Common Name: Blue Stain Pine (Sometimes Called Beetle Kill Pine)
Properties: Blue stain pine is not actually any particular species of pine and can even include species of spruce and Alpine fir. It typically is a light softwood, with almost-white to pale yellow coloring and distinctive areas of color. Typically and most well-known is the blue-gray color ranging from a light gray to a deep blue-black, but it can also be brown, red, or purple.
It is also important to note that every piece of blue stain pine, even those from the same tree, can be uniquely colored. Some are mostly clear, looking simply like pine, while others can be almost completely colored. Additionally, there can be holes from where the beetle has bored through, with some pieces being clear and others being riddled with them.
Workability: The fungus that creates the distinctive color of blue stain pine does not affect the wood’s ability to be worked like its un-stained counterparts. However, it is important to inspect pieces for any weaknesses or splintering caused by the beetle activity. A very pocked board is likely not the best choice for any application requiring structural strength versus a board free of holes. Depending on the species, blue stain pine can take stain and finish well, with the color sometimes being enhanced through a light stain or clear finish.

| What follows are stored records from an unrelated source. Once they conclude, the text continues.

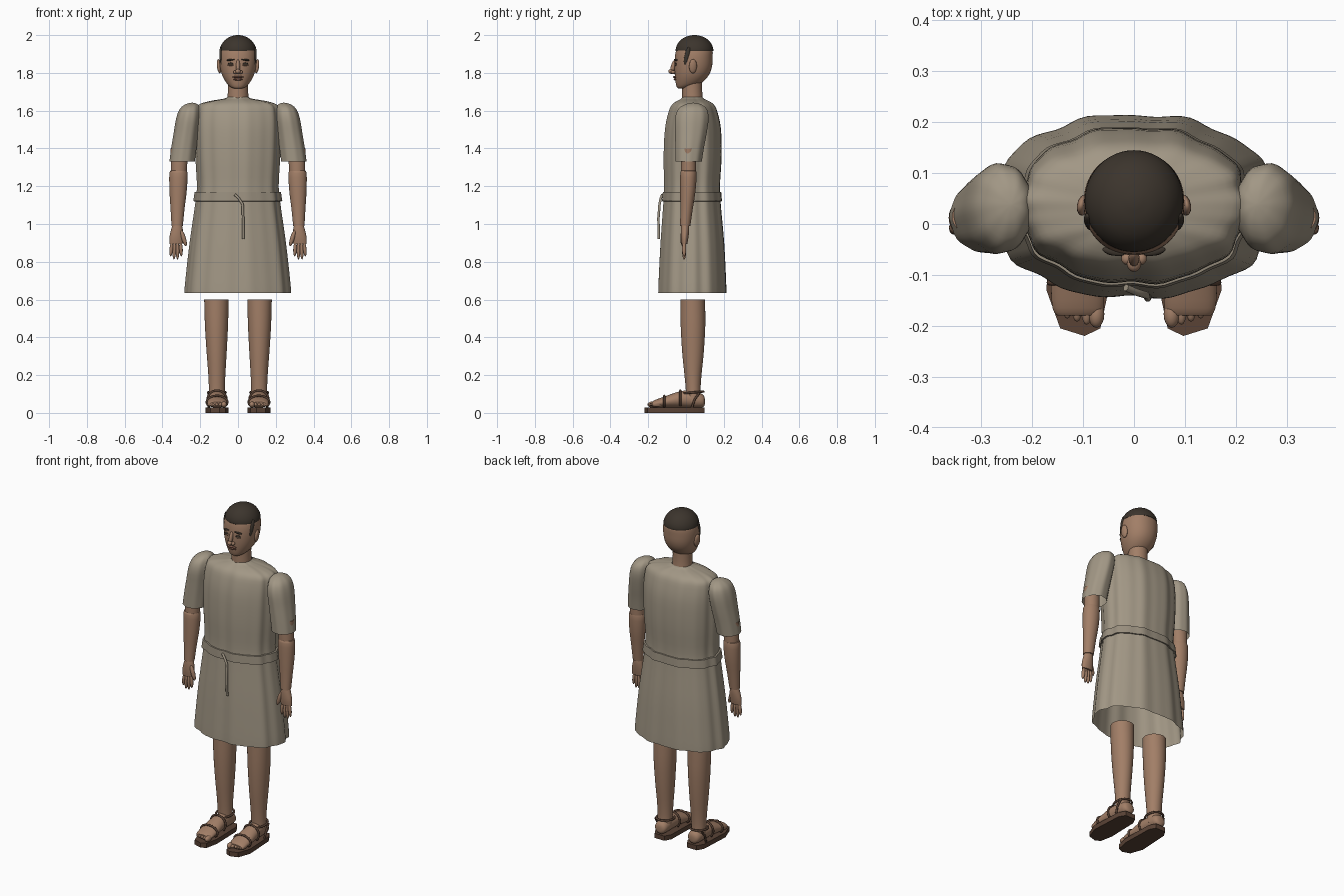
import bpy, bmesh
from math import sin, cos, pi, radians
from mathutils import Vector, Euler

cube = bpy.data.objects.get("Cube")
if cube:
    bpy.data.objects.remove(cube, do_unlink=True)


def material(name, rgb):
    m = bpy.data.materials.new(name)
    m.use_nodes = True
    m.diffuse_color = (*rgb, 1)
    m.node_tree.nodes["Principled BSDF"].inputs["Base Color"].default_value = (*rgb, 1)
    return m


CLOTH = material("linen", (0.36, 0.31, 0.235))
BELT = material("belt_cloth", (0.32, 0.275, 0.21))
SKIN = material("skin", (0.36, 0.21, 0.135))
HAIR = material("dark_hair", (0.045, 0.035, 0.026))
LEATHER = material("sandal_leather", (0.1, 0.055, 0.036))
LIP = material("lips", (0.2, 0.095, 0.065))


def finish(name, bm, mat, angle=40):
    bmesh.ops.recalc_face_normals(bm, faces=bm.faces)
    mesh = bpy.data.meshes.new(name)
    bm.to_mesh(mesh)
    bm.free()
    mesh.materials.append(mat)
    ob = bpy.data.objects.new(name, mesh)
    bpy.context.collection.objects.link(ob)
    bpy.ops.object.select_all(action='DESELECT')
    ob.select_set(True)
    bpy.context.view_layer.objects.active = ob
    bpy.ops.object.shade_smooth_by_angle(angle=radians(angle))
    return ob


def smooth_rings(rings, steps):
    """Monotone-looking cubic blend between control rings."""
    out = []
    for i in range(len(rings) - 1):
        a, b, c, d = (rings[max(0, min(len(rings) - 1, i + k))] for k in (-1, 0, 1, 2))
        for s in range(steps):
            t = s / steps
            out.append([q + t * (r - q) + t * (1 - t) * ((1 - t) * (r - p) / 2 - t * (e - q) / 2
                        - (1 - 2 * t) * (r - q)) for p, q, r, e in zip(a, b, c, d)])
    return out + [rings[-1]]


def loft(name, rings, mat, n=32, steps=3, side=1, axis="z", ripple=None, power=2.0,
         cap_start=True, cap_end=True):
    """Skin oval rings (position, centre a, centre b, radius a, radius b) along z or y."""
    bm = bmesh.new()
    loops = []
    for p, ca, cb, ra, rb in smooth_rings(rings, steps):
        loop = []
        for k in range(n):
            t = 2 * pi * k / n
            c, s = cos(t), sin(t)
            f = ripple(t) if ripple else 1
            f /= (abs(c) ** power + abs(s) ** power) ** (1 / power)
            a, b = ca + ra * c * f, cb + rb * s * f
            loop.append(bm.verts.new((side * a, b, p) if axis == "z" else (side * a, p, b)))
        loops.append(loop)
    for lo, hi in zip(loops, loops[1:]):
        for k in range(n):
            bm.faces.new((lo[k], lo[(k + 1) % n], hi[(k + 1) % n], hi[k]))
    if cap_start:
        bm.faces.new(loops[0])
    if cap_end:
        bm.faces.new(loops[-1])
    return finish(name, bm, mat)


def ellipsoid(name, centre, radii, mat, rot=(0, 0, 0), side=1):
    bm = bmesh.new()
    bmesh.ops.create_uvsphere(bm, u_segments=16, v_segments=10, radius=1)
    turn = Euler(rot).to_matrix()
    for v in bm.verts:
        v.co = turn @ Vector([a * r for a, r in zip(v.co, radii)]) + Vector(centre)
        v.co.x *= side
    return finish(name, bm, mat, 60)


def cord(name, points, radius, mat, side=1, closed=False):
    cu = bpy.data.curves.new(name, "CURVE")
    cu.dimensions = "3D"
    cu.bevel_depth = radius
    cu.bevel_resolution = 2
    cu.use_fill_caps = True
    sp = cu.splines.new("POLY")
    sp.points.add(len(points) - 1)
    for pt, (x, y, z) in zip(sp.points, points):
        pt.co = (side * x, y, z, 1)
    sp.use_cyclic_u = closed
    ob = bpy.data.objects.new(name, cu)
    bpy.context.collection.objects.link(ob)
    cu.materials.append(mat)
    bpy.ops.object.select_all(action='DESELECT')
    ob.select_set(True)
    bpy.context.view_layer.objects.active = ob
    bpy.ops.object.convert(target="MESH")
    bpy.ops.object.shade_smooth_by_angle(angle=radians(50))


def folds(t):
    return 1 + 0.018 * cos(10 * t + 0.5) + 0.01 * sin(17 * t)


# Tunic body, open at the hem
tunic = [(.635, .035, .277, .18), (.7, .035, .272, .178), (.9, .035, .25, .168),
         (1.1, .033, .222, .152), (1.2, .033, .212, .147), (1.35, .036, .22, .153),
         (1.5, .038, .224, .148), (1.59, .038, .22, .13), (1.63, .038, .205, .112),
         (1.65, .037, .15, .086), (1.663, .035, .075, .06), (1.672, .035, .055, .053)]
loft("tunic", [(z, 0, y, a, b) for z, y, a, b in tunic], CLOTH, n=96, ripple=folds,
     power=2.2, cap_start=False, cap_end=False)

# Belt and hanging tie
loft("belt", [(1.12, 0, .033, .222, .152), (1.121, 0, .033, .231, .158),
              (1.169, 0, .033, .224, .154), (1.17, 0, .033, .214, .148)],
     BELT, n=96, steps=1, ripple=folds, power=2.2, cap_start=False, cap_end=False)
cord("belt_tie", [(-.016, -.125, 1.155), (.005, -.134, 1.135), (.024, -.14, 1.105),
                  (.027, -.146, 1.03), (.028, -.144, .92)], .007, BELT)

# Neck and head
loft("neck", [(1.65, 0, .035, .056, .055), (1.7, 0, .033, .054, .053),
              (1.76, 0, .033, .054, .053)], SKIN)
loft("head", [(1.717, 0, -.022, .018, .018), (1.724, 0, -.01, .038, .038),
              (1.745, 0, .013, .06, .067), (1.785, 0, .03, .083, .089),
              (1.83, 0, .038, .095, .099), (1.88, 0, .041, .099, .1),
              (1.92, 0, .044, .094, .096), (1.95, 0, .044, .08, .08)], SKIN, n=48, power=2.15)
loft("hair_cap", [(1.915, 0, .045, .092, .094), (1.918, 0, .045, .097, .1),
                  (1.945, 0, .045, .09, .094), (1.973, 0, .045, .07, .074),
                  (1.992, 0, .045, .04, .043), (2, 0, .045, .01, .01)], HAIR, n=48)

# Nose and mouth
ellipsoid("nose_bridge", (0, -.067, 1.835), (.011, .013, .037), SKIN, (-.3, 0, 0))
ellipsoid("nose_tip", (0, -.078, 1.808), (.014, .016, .013), SKIN)
ellipsoid("upper_lip", (0, -.058, 1.778), (.029, .012, .006), LIP)
ellipsoid("lower_lip", (0, -.053, 1.766), (.025, .012, .007), LIP)
ellipsoid("chin", (0, -.032, 1.738), (.03, .02, .018), SKIN)

sole_outline = [(.055, .06), (.075, .098), (.14, .098), (.162, .06), (.172, -.13),
                (.145, -.205), (.097, -.22), (.066, -.205), (.05, -.13)]

for label, s in (("left", 1), ("right", -1)):
    # Facial features and ears
    ellipsoid(label + "_nostril", (.014, -.068, 1.804), (.011, .012, .01), SKIN, side=s)
    ellipsoid(label + "_eye", (.038, -.054, 1.848), (.016, .007, .006), HAIR, side=s)
    ellipsoid(label + "_lower_eyelid", (.038, -.055, 1.842), (.018, .007, .005), SKIN, side=s)
    ellipsoid(label + "_brow", (.04, -.054, 1.869), (.023, .008, .005), HAIR, (0, .12, .2), s)
    ellipsoid(label + "_ear", (.1, .037, 1.835), (.011, .021, .038), SKIN, (0, .12, .2), s)
    ellipsoid(label + "_sideburn", (.088, .005, 1.89), (.01, .013, .05), HAIR, (-.25, 0, -.25), s)

    # Sleeve, open at the cuff
    loft(label + "_sleeve", [(1.642, .242, .038, .004, .004), (1.635, .245, .038, .03, .038),
         (1.61, .254, .035, .053, .074), (1.56, .262, .031, .064, .088),
         (1.48, .274, .026, .066, .083), (1.4, .286, .019, .067, .075),
         (1.33, .295, .014, .067, .069)], CLOTH, n=48, side=s, cap_end=False,
         ripple=lambda t: 1 + .015 * cos(9 * t))

    # Arm and hand
    loft(label + "_upper_arm", [(1.4, .312, .014, .046, .036), (1.33, .312, .014, .044, .04),
         (1.26, .314, .013, .042, .04)], SKIN, side=s)
    loft(label + "_forearm", [(1.285, .315, .013, .036, .034), (1.27, .315, .013, .048, .043),
         (1.18, .317, .01, .046, .041), (1.08, .32, .003, .037, .033),
         (.99, .322, -.004, .03, .027)], SKIN, side=s)
    loft(label + "_palm", [(1, .322, -.004, .024, .02), (.97, .323, -.005, .031, .022),
         (.93, .326, -.007, .037, .02), (.895, .328, -.008, .035, .015)], SKIN, side=s)
    for i, (x, length) in enumerate([(.302, .034), (.32, .042), (.337, .042), (.353, .034)]):
        ellipsoid(f"{label}_finger_{i + 1}", (x, -.01, .902 - length), (.0095, .011, length + .006),
                  SKIN, (0, -.05 * i + .05, 0), s)
    ellipsoid(label + "_thumb", (.288, -.018, .925), (.012, .012, .045), SKIN, (0, .3, 0), s)

    # Lower leg
    loft(label + "_leg", [(.06, .112, .04, .042, .04), (.12, .112, .038, .042, .039),
         (.2, .112, .037, .045, .045), (.32, .113, .037, .053, .057),
         (.46, .114, .037, .061, .065), (.6, .114, .036, .065, .065)], SKIN, side=s)

    # Foot and toes
    loft(label + "_foot", [(.1, .11, .06, .01, .012), (.088, .11, .064, .035, .034),
         (.03, .111, .072, .042, .044), (-.03, .111, .072, .046, .043),
         (-.11, .111, .058, .052, .03), (-.165, .11, .048, .05, .02),
         (-.18, .11, .046, .04, .012)], SKIN, axis="y", side=s)
    for i in range(5):
        big = 1.5 if i == 0 else 1
        ellipsoid(f"{label}_toe_{i + 1}", (.074 + .019 * i, -.177 + .006 * i, .044),
                  (.0105 * big, .027, .011 * big), SKIN, side=s)

    # Sandal sole
    bm = bmesh.new()
    face = bm.faces.new([bm.verts.new((s * x, y, 0)) for x, y in sole_outline])
    top = bmesh.ops.extrude_face_region(bm, geom=[face])["geom"]
    for v in top:
        if isinstance(v, bmesh.types.BMVert):
            v.co.z = .028
    finish(label + "_sole", bm, LEATHER, 30)

    # Sandal straps
    for part, y, z, a, b in (("toe", -.115, .057, .055, .034), ("instep", -.03, .072, .05, .047)):
        arc = [radians(-45 + 15 * k) for k in range(19)]
        cord(f"{label}_{part}_strap", [(.111 + a * cos(t), y, z + b * sin(t)) for t in arc],
             .006, LEATHER, s)
    ring = [2 * pi * k / 24 for k in range(24)]
    cord(label + "_ankle_strap", [(.112 + .047 * cos(t), .036 + .056 * sin(t), .108 + .005 * sin(t))
                                  for t in ring], .006, LEATHER, s, True)
    cord(label + "_side_strap", [(.155, .07, .105), (.158, .045, .07), (.155, .03, .025)],
         .006, LEATHER, s)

Common Uses: Blue stain pine can be used for the same purposes as other types of pine, fir, or spruce, though its unique coloring can lend it to other applications as well. Along with paneling, flooring, interior trim moulding, construction material, and cabinetry, blue stain pine has been specially applied as mantel pieces, focal wall designs, and furniture.
Availability: Because of blue stain pine’s unique nature, particular colors and grades may be more or less available. Unfortunately for the trees but fortunately for the consumer, the current blight causing the coloring is ongoing and so it appears there will be a decent supply that is relatively inexpensive.
Fun Fact: The coloring of blue stain pine comes from a fungus. This fungus is commonly carried by the mountain pine beetle. The two have a symbiotic relationship where the beetle bores into the wood and the fungus infects the tissue, softening it and making it easier for the beetle to burrow and lay its eggs. Studies have even found that the beetle is actually unable to reproduce without the fungus’s help. Together, the holes and the fungus weaken the tree and eventually kill it. This has caused entire forests to be killed off.
Sears Trostel stocks and distributes a full line of Beetle Kill and Blue Stain products which include Random Length and Random Width lumber, S4S Lumber and Plywood. Below are some of the sizes and products we carry but please call 1-800-950-1928 for a full list of our inventory.
4/4 Beetle Kill
8/4 Beetle Kill
1 X 4 Beetle Kill
1 X 6 Beetle Kill in 8' to 16' Lengths
1 X 8 Beetle Kill in 8' to 16' Lengths
1 X 10 Beetle Kill in 8' to 16' Lengths
1 X 12 Beetle Kill in 8' to 16' Lengths
4 X 8 Beetle Kill Plywood in MDF and Comp Core with 1 or 2 Good Sided
2 X 4 through 2 X 12 S4S in Distribution Quantities
Beetle Kill Paneling in V Groove, Shiplap, Tongue and Groove, or Custom Patterns